● **Work task**:
Only the lines from the top of the records below through the line containing "const sides = 6;" should be printed, exactly and without pictures.

- Opening Delimiter -

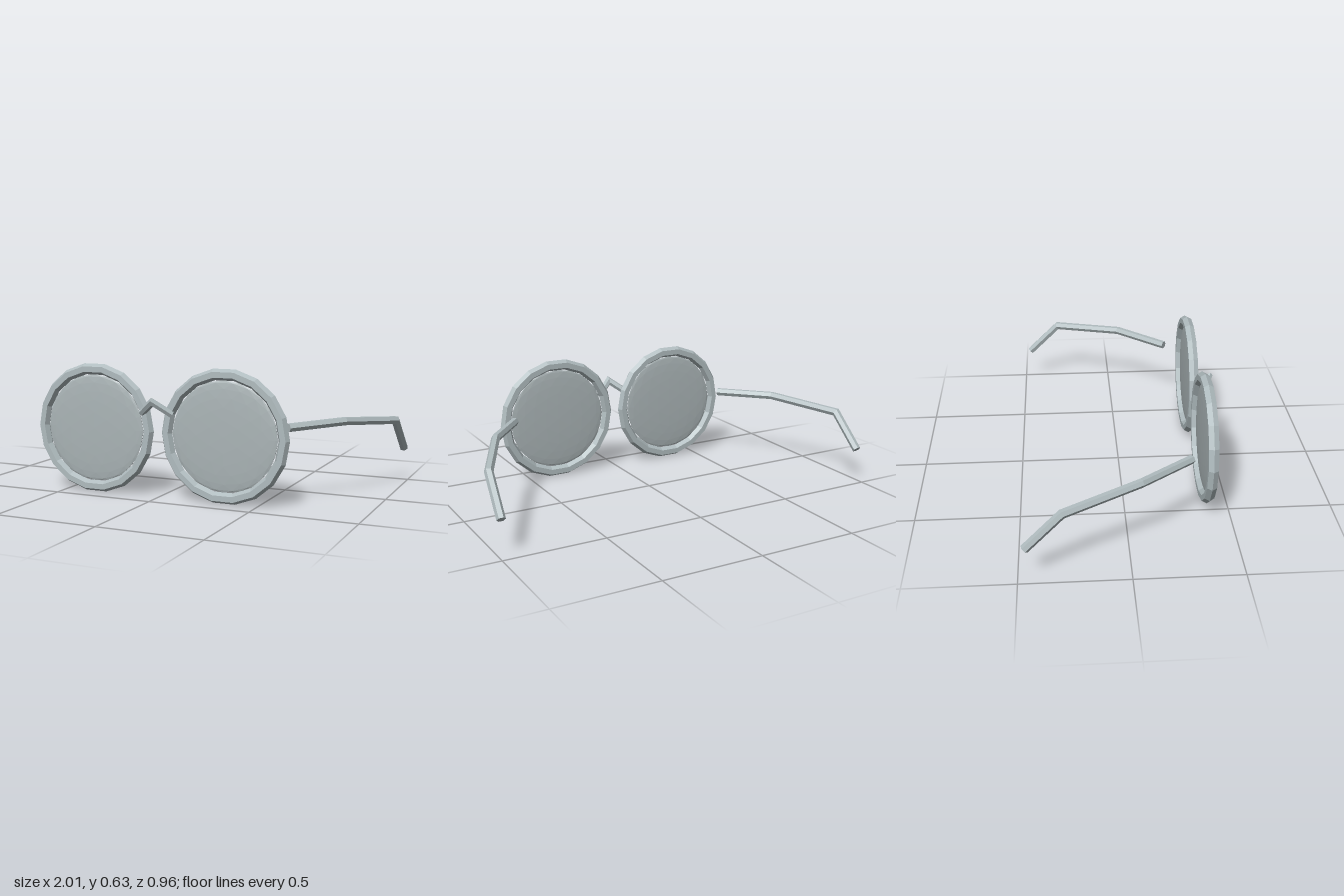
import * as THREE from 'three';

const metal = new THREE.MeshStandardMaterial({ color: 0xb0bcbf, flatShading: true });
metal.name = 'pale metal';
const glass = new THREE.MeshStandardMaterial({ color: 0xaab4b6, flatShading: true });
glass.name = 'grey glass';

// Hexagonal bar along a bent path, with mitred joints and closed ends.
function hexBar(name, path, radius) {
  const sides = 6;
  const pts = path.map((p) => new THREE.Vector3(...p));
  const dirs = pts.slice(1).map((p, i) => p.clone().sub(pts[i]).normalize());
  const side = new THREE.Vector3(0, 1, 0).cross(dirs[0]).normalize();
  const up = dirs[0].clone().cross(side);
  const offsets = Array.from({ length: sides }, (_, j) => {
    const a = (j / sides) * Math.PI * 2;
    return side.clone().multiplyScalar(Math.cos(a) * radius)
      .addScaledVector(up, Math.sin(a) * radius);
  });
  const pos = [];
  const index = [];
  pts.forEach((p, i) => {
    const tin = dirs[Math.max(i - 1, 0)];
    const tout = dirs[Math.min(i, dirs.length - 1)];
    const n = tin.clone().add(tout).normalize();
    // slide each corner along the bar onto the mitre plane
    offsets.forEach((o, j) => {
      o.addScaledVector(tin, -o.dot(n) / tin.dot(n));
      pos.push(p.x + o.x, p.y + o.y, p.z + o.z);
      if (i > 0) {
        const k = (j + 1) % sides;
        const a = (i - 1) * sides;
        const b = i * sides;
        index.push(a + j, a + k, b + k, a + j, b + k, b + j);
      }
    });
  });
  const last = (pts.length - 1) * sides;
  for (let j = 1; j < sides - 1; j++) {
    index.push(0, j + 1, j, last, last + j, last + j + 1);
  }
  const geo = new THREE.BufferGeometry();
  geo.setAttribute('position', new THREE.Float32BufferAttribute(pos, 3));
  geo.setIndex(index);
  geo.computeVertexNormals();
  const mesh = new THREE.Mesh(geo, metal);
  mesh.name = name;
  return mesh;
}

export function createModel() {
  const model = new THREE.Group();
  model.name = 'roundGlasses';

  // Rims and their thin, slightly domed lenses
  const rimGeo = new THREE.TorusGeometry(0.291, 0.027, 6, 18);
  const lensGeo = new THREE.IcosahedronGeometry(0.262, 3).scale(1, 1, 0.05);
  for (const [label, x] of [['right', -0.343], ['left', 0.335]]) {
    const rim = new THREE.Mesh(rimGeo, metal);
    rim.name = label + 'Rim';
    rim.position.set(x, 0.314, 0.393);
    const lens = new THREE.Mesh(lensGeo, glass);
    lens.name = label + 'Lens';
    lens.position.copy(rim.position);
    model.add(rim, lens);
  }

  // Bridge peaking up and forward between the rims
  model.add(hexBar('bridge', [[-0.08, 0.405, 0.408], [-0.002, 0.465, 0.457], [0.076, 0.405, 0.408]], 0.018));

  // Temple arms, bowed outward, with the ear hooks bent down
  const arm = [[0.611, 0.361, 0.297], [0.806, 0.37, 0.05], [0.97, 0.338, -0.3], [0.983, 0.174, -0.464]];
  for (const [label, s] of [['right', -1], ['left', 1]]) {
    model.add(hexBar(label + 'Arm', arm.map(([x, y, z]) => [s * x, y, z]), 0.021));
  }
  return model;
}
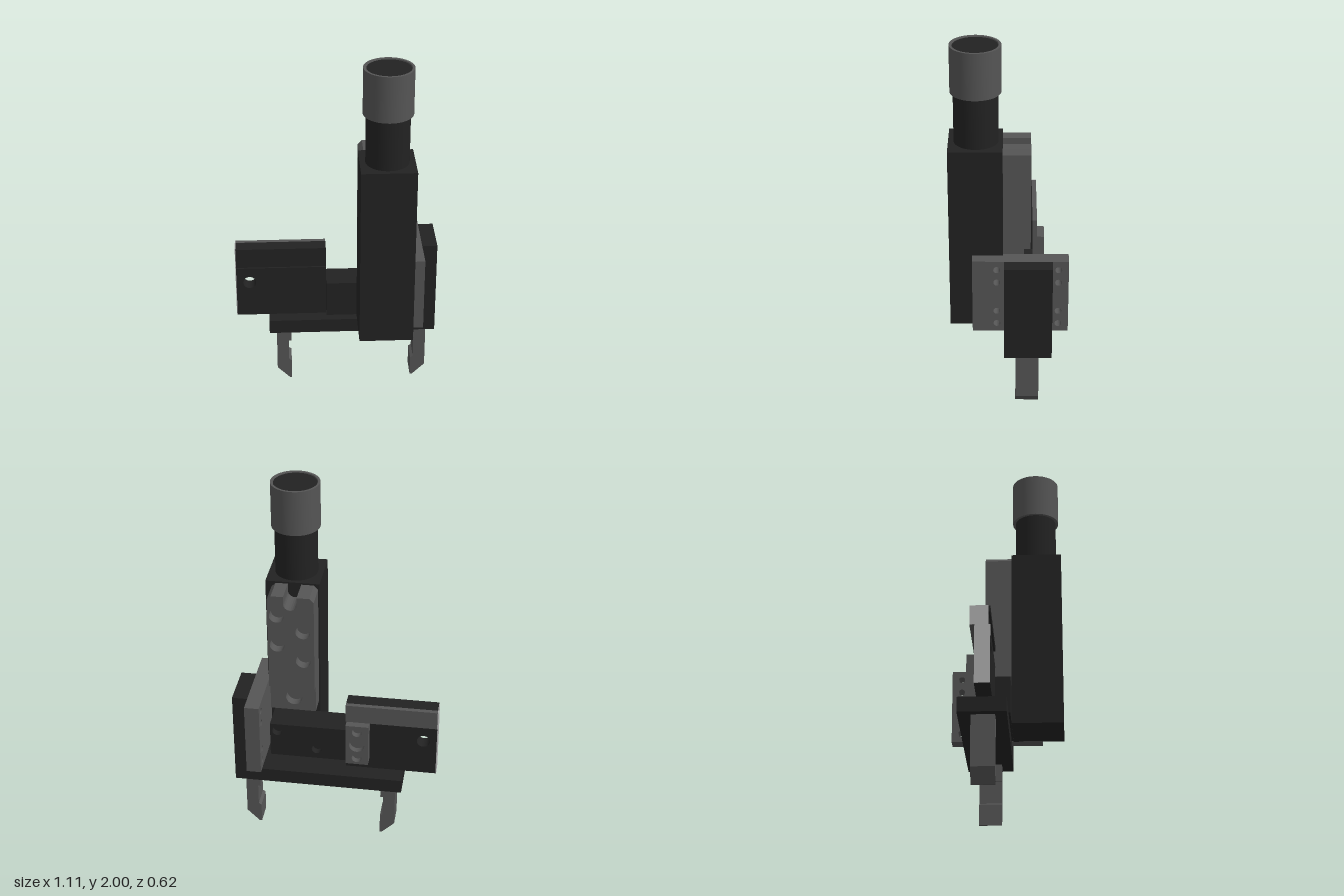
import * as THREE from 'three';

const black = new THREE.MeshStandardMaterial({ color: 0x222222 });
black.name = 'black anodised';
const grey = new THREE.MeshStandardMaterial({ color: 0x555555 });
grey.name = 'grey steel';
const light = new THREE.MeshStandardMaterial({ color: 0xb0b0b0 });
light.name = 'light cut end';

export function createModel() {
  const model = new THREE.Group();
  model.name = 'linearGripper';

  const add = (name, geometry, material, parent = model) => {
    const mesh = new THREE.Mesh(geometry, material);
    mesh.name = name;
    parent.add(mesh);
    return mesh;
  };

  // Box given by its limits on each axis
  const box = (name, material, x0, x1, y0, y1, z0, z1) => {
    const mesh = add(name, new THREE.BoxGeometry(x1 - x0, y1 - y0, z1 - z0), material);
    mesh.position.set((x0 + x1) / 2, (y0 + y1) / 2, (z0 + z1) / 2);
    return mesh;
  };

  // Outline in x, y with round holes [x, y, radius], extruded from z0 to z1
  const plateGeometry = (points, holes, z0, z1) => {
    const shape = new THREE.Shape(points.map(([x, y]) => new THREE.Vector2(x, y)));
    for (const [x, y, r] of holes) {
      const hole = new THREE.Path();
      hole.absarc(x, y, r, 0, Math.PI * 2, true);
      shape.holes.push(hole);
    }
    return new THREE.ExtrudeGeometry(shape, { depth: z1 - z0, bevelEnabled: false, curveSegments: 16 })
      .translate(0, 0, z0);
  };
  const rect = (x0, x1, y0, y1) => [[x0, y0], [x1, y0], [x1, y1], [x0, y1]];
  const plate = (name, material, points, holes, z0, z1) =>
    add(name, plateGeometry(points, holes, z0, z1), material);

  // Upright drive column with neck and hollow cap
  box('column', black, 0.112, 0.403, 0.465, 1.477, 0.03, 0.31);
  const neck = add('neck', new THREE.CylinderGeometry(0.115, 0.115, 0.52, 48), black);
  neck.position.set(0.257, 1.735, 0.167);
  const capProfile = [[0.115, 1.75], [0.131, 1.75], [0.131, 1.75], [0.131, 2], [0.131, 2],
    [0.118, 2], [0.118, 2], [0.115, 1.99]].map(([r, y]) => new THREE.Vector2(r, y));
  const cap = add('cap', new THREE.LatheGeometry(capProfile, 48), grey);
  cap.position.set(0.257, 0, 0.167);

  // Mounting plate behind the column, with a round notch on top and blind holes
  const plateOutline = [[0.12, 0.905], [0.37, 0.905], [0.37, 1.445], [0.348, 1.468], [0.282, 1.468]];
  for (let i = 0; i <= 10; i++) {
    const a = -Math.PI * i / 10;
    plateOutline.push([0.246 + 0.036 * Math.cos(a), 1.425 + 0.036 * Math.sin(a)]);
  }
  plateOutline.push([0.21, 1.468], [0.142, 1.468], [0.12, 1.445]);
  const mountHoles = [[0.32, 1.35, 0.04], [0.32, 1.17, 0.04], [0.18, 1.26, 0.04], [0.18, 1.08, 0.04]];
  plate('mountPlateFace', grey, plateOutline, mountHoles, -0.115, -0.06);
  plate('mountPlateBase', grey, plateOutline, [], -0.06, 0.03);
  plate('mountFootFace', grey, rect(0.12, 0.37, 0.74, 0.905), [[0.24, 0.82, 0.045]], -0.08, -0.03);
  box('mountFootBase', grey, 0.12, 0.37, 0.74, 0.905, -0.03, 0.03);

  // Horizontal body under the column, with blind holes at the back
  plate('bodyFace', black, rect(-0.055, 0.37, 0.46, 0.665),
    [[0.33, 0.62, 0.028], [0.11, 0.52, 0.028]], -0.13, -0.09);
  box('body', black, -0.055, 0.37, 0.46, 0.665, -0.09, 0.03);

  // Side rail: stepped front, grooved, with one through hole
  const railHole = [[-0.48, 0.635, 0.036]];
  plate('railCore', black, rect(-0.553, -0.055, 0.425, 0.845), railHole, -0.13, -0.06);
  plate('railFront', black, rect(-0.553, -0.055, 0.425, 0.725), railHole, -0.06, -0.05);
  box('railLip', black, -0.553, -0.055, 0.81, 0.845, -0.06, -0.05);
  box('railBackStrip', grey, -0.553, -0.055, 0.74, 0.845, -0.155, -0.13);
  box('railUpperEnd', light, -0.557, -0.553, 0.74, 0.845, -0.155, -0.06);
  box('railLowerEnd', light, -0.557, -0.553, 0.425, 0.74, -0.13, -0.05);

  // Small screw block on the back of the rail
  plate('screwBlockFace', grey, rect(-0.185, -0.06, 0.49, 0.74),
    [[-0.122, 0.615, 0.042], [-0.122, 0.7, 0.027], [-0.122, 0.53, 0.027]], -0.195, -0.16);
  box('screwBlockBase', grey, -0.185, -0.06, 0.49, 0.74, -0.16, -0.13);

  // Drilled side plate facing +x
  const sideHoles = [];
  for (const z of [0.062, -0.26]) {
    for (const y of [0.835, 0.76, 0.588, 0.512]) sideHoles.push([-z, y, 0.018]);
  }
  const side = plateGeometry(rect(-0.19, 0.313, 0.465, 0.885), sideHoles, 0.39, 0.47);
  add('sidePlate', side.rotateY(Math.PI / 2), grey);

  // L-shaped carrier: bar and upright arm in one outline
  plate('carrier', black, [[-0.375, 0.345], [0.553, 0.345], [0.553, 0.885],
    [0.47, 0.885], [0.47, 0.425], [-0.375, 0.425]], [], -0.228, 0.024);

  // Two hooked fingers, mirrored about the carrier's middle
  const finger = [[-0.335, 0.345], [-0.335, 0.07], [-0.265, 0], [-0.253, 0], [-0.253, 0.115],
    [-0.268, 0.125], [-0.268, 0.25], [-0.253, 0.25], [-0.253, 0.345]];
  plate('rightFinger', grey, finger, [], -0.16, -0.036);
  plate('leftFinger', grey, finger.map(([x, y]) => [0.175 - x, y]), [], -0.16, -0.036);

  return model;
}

- Closing Delimiter -

● **Worked solution**:
import * as THREE from 'three';

const metal = new THREE.MeshStandardMaterial({ color: 0xb0bcbf, flatShading: true });
metal.name = 'pale metal';
const glass = new THREE.MeshStandardMaterial({ color: 0xaab4b6, flatShading: true });
glass.name = 'grey glass';

// Hexagonal bar along a bent path, with mitred joints and closed ends.
function hexBar(name, path, radius) {
  const sides = 6;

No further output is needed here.